Tag: Clover Hill Blanc de Blancs 2005

Jul 07 2011

Wine Gift Ideas: Vintage Sparkling from Tasmania rivals the finest Champagne

Posted on July 07, 2011 | By merrill@cellarit.com

Arguably, the finest sparkling wines in Australia come from Tasmania.  Bay of Fires‘ winemaker Fran Austin argues that what distinguishes the cool climate wines of Tasmania from their high altitude, cool climate counterparts on the mainland is the acid structure in the grapes: “A lot of mainland cool-climate regions are cool because they’re high up, not because they’re down south. In high-altitude wines, the acidity can taste hard. But in cool-latitude wines, you get softer, mouth-watering juicy acidity. And incredible depth of flavour – which means you can work the wines more, let them spend more time on lees before releasing them, producing a more complex end result.” (Epithany – Aussie Sparkling by Max Allen, Langton’s Magazine.)

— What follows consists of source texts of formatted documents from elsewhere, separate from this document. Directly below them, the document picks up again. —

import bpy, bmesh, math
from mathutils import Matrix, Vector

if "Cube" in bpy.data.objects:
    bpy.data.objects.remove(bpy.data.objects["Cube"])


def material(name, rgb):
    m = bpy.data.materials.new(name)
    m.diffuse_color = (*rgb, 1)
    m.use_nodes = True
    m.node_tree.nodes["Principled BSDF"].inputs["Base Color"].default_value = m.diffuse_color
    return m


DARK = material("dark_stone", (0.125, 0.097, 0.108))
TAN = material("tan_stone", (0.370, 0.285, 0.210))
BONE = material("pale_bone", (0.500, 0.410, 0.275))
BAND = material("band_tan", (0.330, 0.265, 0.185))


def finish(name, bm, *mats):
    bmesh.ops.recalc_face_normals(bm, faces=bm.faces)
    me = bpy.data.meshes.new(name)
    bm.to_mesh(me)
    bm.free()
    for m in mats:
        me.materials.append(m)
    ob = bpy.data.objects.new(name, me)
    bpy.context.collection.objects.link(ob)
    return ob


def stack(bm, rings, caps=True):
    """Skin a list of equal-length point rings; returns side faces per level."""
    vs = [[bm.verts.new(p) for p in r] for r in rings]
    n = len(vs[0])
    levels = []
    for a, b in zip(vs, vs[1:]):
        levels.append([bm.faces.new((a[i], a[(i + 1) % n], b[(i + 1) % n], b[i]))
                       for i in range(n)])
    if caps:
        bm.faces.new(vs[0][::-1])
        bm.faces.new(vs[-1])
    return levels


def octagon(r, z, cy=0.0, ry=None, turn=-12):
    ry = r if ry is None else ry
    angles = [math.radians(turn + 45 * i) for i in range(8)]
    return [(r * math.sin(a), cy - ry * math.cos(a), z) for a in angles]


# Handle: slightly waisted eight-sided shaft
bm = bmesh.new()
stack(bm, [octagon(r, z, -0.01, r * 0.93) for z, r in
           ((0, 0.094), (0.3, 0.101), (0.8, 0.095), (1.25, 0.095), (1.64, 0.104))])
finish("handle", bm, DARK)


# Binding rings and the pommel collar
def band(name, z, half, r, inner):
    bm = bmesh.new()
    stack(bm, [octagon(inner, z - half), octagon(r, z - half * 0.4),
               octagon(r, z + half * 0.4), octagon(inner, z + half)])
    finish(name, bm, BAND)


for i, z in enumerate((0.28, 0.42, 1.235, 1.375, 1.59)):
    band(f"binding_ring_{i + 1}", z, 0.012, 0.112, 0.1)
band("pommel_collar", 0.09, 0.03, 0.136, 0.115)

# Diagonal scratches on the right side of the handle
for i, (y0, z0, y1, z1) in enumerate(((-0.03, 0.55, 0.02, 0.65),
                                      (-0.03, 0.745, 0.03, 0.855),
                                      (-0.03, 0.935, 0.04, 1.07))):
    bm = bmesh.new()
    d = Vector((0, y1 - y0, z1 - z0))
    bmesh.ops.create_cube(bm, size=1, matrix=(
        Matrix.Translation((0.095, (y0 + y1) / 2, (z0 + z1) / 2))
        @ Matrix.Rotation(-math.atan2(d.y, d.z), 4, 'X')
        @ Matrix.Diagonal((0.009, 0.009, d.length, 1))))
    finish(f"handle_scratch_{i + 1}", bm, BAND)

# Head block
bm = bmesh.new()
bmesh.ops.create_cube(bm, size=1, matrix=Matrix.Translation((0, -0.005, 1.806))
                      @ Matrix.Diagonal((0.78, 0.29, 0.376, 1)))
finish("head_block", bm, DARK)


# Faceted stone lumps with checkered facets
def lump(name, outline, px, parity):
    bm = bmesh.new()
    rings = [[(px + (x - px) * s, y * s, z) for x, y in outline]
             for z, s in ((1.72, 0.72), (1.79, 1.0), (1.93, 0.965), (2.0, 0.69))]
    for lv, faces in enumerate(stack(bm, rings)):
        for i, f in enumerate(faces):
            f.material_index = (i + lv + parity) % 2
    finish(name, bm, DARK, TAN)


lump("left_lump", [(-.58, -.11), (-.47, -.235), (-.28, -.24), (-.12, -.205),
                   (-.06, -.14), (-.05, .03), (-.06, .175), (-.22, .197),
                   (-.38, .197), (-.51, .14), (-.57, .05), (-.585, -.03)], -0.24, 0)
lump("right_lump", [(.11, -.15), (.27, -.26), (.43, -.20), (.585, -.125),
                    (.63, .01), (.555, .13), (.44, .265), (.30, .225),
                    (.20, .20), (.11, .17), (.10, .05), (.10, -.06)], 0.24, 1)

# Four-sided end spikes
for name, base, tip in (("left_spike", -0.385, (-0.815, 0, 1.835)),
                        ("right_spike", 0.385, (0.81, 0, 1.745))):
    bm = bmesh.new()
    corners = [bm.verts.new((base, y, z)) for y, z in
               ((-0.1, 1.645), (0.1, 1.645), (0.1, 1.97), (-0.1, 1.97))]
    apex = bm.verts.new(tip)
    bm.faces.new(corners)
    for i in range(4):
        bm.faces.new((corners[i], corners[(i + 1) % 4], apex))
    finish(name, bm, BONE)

The potential of Tasmania for producing fine sparkling wines was first recognised in the 1980s when the French Champagne House Louis Roederer established the Jansz vineyard in collaboration with Heemskerk in the Tamar Valley. Jansz was Tasmania’s first sparkling wine to be made according to the traditional méthod champenoise. In 2009 the Jansz Tasmania Premium Vintage Cuvee 2004 beat out some serious French competition to claim the Trophy for Best Sparkling Wine of the Show at the Sydney International Wine Competition.

Last year the House of Arras released the EJ Carr Late Disgorged Sparkling 1998, which at a recommended retail price of  $190, made it the most expensive Australian sparkling wine on the market. Wine critic Max Allen described his reaction to a sneak preview over a decade ago of the 1995 Tasmanian vintage made by winemaker Ed Carr: “I still remember tasting these wines and thinking here was Australian sparkling that approached the best Champagne in terms of finesse, complexity and depth of flavour.” Epithany: Aussie Sparkling by Max Allen, Langton’s Magazine.

Taltarni owned Clover Hill in … Read the rest

Nov 11 2010

Premium Australian Sparklings for the Silly Season!

Posted on November 11, 2010 | By merrill@cellarit.com

As the silly season approaches and your mind turns to what to serve at a party or send as a Christmas gift, you may wish to consider Australian sparkling as an alternative to French Champagne.

Australia is really starting to make its mark as a producer of  fine quality sparkling. The best examples are being made in the cool climate regions of Tasmania, the Yarra Valley, Adelaide Hills and Macedon Ranges under the direction of skilled winemakers using either the French traditional method (méthode champenoise) or the ‘transfer method’ (in which second fermation takes place in the bottle like Champagne, but the wine is disgorged after it has completed its ageing on lees).*

As I mentioned in a previous post, Australian Sparkling: Rivals Best in the World?, 3 September 2010, earlier this year the Tasmanian House of Arras released the EJ Carr Late Disgorged Sparkling 1998, which at a recommended retail price of  $190 made it the most expensive Australian sparkling wine on the market. But Arras also makes very good and less expensive vintage and non-vintage sparkling. The Arras Grand Vintage Sparkling Chardonnay Pinot Noir 2003 (rated 96 points by James Halliday) retails for $75 and the Arras Brut Elite Sparkling Pinot Noir Chardonnay retails for $55.

 

Other top producers include boutique winery Mount William Winery in the Macedon Ranges. Like Arras it recently released a vintage 1998 sparkling, Mount William Winery Macedon Blanc de Blancs 1998 (retail $80), which spent 10 years on lees before being disgorged. James Halliday gave the wine 97 points, and here’s the winemaker’s Murray Cousins description of the wine.

Still maintaining a freshness and colour which belies the age. The fruit character was found to be so elegent on disgorging, that no dosage was required. Very delicate with Read the rest